The Treaty for the Prohibition of Nuclear Weapons in Latin America and the Caribbean – known as the Treaty of Tlatelolco, Mexico – was ratified by all regional countries and its purpose is to prohibit the testing, use, manufacture, acquisition or stationing of this type of weaponry in this part of the planet.
It also commits the signatory nations to use nuclear material and facilities under their jurisdiction exclusively for peaceful purposes, thus establishing Latin America as the world’s first nuclear-weapon-free zone. This was followed by the South Pacific in 1985, Southeast Asia in 1995, Africa in 1996, Central Asia in 2006 and Mongolia, which in 2000 obtained international recognition as a nuclear-weapon-free state through a UN General Assembly Resolution.

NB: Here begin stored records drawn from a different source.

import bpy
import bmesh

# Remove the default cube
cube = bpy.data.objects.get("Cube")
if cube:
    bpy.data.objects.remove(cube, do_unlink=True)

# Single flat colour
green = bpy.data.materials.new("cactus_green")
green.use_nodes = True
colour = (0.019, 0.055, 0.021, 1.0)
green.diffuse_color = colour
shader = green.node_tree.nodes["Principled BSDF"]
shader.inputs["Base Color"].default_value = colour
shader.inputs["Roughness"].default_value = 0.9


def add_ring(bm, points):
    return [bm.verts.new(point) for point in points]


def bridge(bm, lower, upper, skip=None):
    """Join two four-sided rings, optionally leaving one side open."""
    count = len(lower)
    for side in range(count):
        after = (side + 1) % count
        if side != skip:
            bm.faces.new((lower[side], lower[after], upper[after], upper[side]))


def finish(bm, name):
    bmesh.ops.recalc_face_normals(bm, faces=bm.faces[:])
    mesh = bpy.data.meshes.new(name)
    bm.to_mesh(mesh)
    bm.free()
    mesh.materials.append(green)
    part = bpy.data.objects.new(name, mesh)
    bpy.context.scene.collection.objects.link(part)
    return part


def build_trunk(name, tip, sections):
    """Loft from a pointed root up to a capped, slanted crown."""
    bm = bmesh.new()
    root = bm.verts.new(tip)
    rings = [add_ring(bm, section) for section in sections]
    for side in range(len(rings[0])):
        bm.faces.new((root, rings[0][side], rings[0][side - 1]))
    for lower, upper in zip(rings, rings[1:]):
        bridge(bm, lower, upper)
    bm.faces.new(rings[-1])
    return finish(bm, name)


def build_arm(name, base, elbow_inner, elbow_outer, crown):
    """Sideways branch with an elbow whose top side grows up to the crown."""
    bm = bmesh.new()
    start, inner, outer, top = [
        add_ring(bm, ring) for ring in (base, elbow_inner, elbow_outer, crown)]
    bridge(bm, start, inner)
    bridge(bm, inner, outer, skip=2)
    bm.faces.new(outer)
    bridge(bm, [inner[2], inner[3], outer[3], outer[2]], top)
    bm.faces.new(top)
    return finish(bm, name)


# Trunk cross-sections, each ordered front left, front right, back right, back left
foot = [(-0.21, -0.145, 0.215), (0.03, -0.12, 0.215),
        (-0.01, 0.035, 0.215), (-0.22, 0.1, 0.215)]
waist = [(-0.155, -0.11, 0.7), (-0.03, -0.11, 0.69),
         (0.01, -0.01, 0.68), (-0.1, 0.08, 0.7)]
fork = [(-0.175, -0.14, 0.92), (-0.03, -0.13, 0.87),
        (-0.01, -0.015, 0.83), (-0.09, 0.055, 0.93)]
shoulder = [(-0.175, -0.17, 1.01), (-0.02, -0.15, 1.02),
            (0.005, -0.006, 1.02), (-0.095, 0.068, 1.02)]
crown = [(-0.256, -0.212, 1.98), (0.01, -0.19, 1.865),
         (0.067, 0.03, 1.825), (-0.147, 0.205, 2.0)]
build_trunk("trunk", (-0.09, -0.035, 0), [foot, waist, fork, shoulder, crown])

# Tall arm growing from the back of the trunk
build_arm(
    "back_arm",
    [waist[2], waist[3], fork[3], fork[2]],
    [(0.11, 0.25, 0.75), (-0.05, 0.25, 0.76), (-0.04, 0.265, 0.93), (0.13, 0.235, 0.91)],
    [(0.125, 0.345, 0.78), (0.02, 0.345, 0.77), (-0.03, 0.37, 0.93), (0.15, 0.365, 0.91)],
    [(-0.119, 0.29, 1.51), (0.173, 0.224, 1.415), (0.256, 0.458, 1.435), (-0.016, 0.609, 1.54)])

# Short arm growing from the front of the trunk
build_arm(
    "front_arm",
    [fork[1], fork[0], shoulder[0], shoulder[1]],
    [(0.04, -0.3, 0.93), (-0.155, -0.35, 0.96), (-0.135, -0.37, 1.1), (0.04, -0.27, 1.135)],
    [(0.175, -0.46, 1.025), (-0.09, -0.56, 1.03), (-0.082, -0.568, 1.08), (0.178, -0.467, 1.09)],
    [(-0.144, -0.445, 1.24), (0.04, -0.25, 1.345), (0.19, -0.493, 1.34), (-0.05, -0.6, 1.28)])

With the Treaty, according to the preamble of the document, the Latin American and Caribbean countries seek to “contribute to putting an end to the arms race, especially nuclear weapons, and to the consolidation of a peaceful world, based on the sovereign equality of States, mutual respect and good neighborliness”.
However, the danger of a repetition of events such as the bombing by the United States of the Japanese cities of Hiroshima and Nagasaki at the end of World War II remains latent, because humanity continues to be threatened by the existence of more than 13,000 weapons of this type in the hands of a few countries.
Cuba concretely expresses its commitment to world peace and to the implementation of the Treaty of Tlatelolco and nuclear disarmament, under strict international control and in accordance with the principles of irreversibility, verification and transparency.
But at the same time it insists that the only guarantee against the threat of the use of nuclear weapons is their total elimination and in this regard the Treaty of Tlatelolco continues to be a legal and political reference for the world.